[Opening Exercise material section]

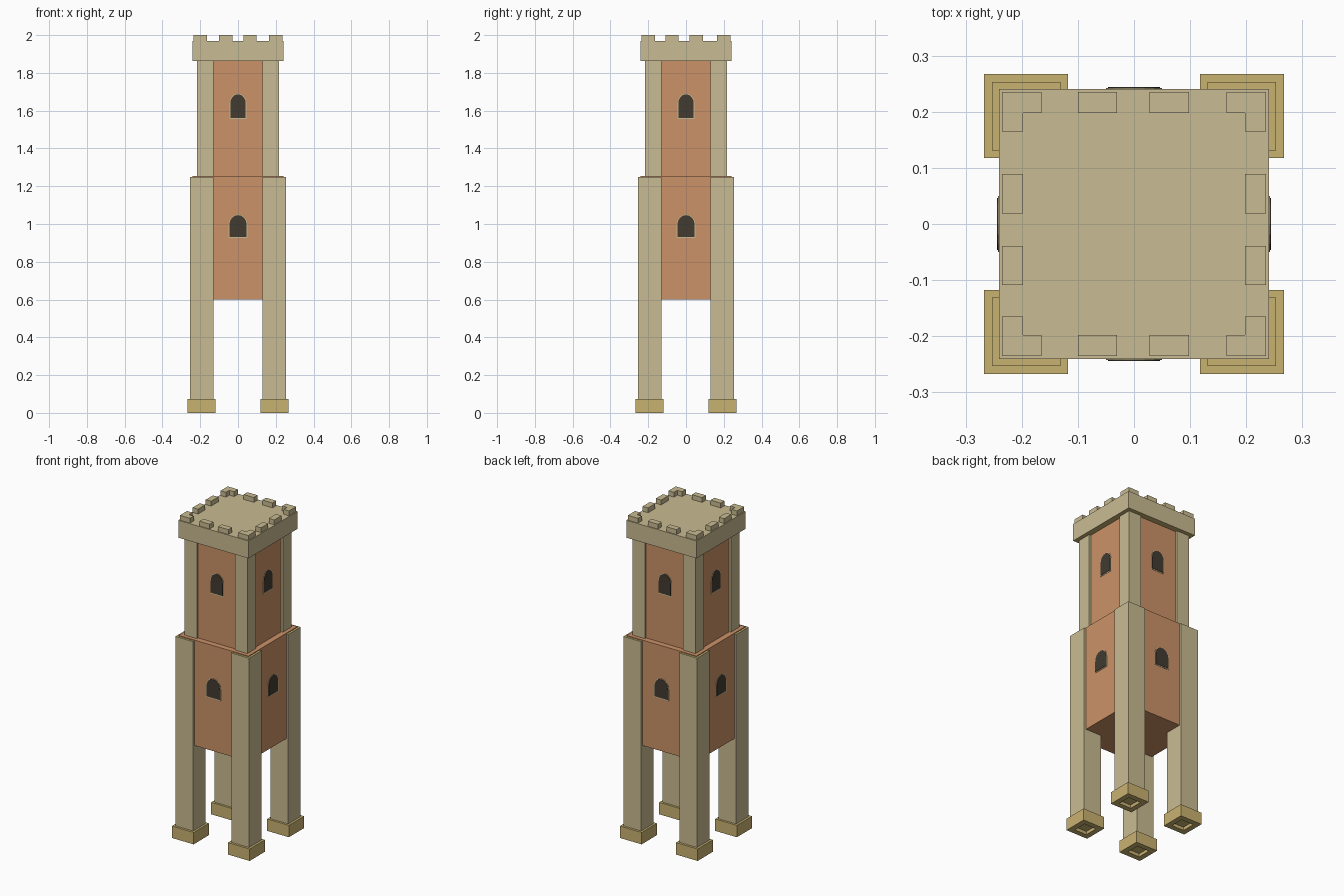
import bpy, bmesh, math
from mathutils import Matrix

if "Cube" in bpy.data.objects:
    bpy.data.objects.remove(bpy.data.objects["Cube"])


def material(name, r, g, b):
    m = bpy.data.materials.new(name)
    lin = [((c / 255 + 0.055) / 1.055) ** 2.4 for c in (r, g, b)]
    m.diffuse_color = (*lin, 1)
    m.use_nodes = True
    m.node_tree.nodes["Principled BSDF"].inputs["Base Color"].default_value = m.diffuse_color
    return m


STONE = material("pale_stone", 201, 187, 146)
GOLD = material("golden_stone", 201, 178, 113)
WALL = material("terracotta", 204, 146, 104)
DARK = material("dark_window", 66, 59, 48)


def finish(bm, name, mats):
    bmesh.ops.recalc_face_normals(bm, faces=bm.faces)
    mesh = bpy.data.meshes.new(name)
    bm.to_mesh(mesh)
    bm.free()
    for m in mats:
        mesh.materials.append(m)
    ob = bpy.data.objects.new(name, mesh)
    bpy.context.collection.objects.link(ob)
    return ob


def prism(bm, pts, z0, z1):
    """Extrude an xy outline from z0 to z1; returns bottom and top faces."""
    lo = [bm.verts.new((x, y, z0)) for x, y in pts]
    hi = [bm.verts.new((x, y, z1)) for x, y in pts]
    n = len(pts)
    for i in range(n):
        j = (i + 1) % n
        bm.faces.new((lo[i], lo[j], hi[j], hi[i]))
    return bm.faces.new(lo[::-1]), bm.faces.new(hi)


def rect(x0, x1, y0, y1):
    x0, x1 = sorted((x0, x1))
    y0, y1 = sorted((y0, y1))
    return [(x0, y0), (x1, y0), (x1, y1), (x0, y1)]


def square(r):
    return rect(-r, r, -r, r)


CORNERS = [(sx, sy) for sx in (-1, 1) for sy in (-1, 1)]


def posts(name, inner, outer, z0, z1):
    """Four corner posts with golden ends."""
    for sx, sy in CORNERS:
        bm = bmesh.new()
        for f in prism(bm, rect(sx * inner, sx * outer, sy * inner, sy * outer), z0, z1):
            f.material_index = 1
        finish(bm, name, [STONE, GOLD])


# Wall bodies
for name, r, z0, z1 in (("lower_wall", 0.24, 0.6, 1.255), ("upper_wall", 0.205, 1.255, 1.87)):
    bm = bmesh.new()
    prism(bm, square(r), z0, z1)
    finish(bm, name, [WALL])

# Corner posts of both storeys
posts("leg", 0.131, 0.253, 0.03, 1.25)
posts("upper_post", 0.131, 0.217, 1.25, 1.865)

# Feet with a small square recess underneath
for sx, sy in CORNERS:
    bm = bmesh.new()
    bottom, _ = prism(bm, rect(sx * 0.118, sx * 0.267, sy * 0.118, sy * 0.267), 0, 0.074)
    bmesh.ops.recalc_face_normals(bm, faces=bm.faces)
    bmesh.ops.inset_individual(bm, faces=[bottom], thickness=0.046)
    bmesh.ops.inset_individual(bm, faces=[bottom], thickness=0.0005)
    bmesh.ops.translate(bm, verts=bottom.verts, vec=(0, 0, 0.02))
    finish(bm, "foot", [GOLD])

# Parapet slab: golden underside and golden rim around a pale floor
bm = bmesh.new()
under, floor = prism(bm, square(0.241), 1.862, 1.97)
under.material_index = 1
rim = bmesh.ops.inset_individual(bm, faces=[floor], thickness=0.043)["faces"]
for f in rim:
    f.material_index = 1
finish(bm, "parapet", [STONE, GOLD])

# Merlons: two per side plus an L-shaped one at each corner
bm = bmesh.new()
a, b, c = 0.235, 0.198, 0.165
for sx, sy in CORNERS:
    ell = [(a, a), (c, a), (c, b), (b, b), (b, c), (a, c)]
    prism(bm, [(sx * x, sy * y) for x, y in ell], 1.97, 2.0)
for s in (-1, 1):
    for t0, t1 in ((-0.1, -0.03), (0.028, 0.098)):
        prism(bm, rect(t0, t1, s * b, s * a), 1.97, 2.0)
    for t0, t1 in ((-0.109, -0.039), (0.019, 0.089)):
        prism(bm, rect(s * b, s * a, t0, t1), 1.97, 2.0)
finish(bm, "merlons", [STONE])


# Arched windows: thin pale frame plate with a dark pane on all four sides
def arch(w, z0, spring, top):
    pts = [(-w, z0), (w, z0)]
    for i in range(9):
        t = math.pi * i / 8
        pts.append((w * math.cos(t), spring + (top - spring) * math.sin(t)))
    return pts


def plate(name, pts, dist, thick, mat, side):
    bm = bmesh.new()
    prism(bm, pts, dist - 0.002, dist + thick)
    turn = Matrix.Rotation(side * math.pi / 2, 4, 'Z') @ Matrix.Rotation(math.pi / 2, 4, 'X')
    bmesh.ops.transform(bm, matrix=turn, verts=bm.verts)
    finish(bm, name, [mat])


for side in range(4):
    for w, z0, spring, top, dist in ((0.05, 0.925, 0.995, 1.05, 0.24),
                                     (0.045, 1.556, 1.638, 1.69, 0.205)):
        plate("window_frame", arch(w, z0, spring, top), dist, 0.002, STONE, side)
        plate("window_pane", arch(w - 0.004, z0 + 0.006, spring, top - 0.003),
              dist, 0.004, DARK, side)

[Closing Exercise material section]

▶ Task instructions
Ending at the line with "m.use_nodes = True", reproduce exactly the lines that begin at the top of the data, and include no pictures.

▶ Task response
import bpy, bmesh, math
from mathutils import Matrix

if "Cube" in bpy.data.objects:
    bpy.data.objects.remove(bpy.data.objects["Cube"])


def material(name, r, g, b):
    m = bpy.data.materials.new(name)
    lin = [((c / 255 + 0.055) / 1.055) ** 2.4 for c in (r, g, b)]
    m.diffuse_color = (*lin, 1)
    m.use_nodes = True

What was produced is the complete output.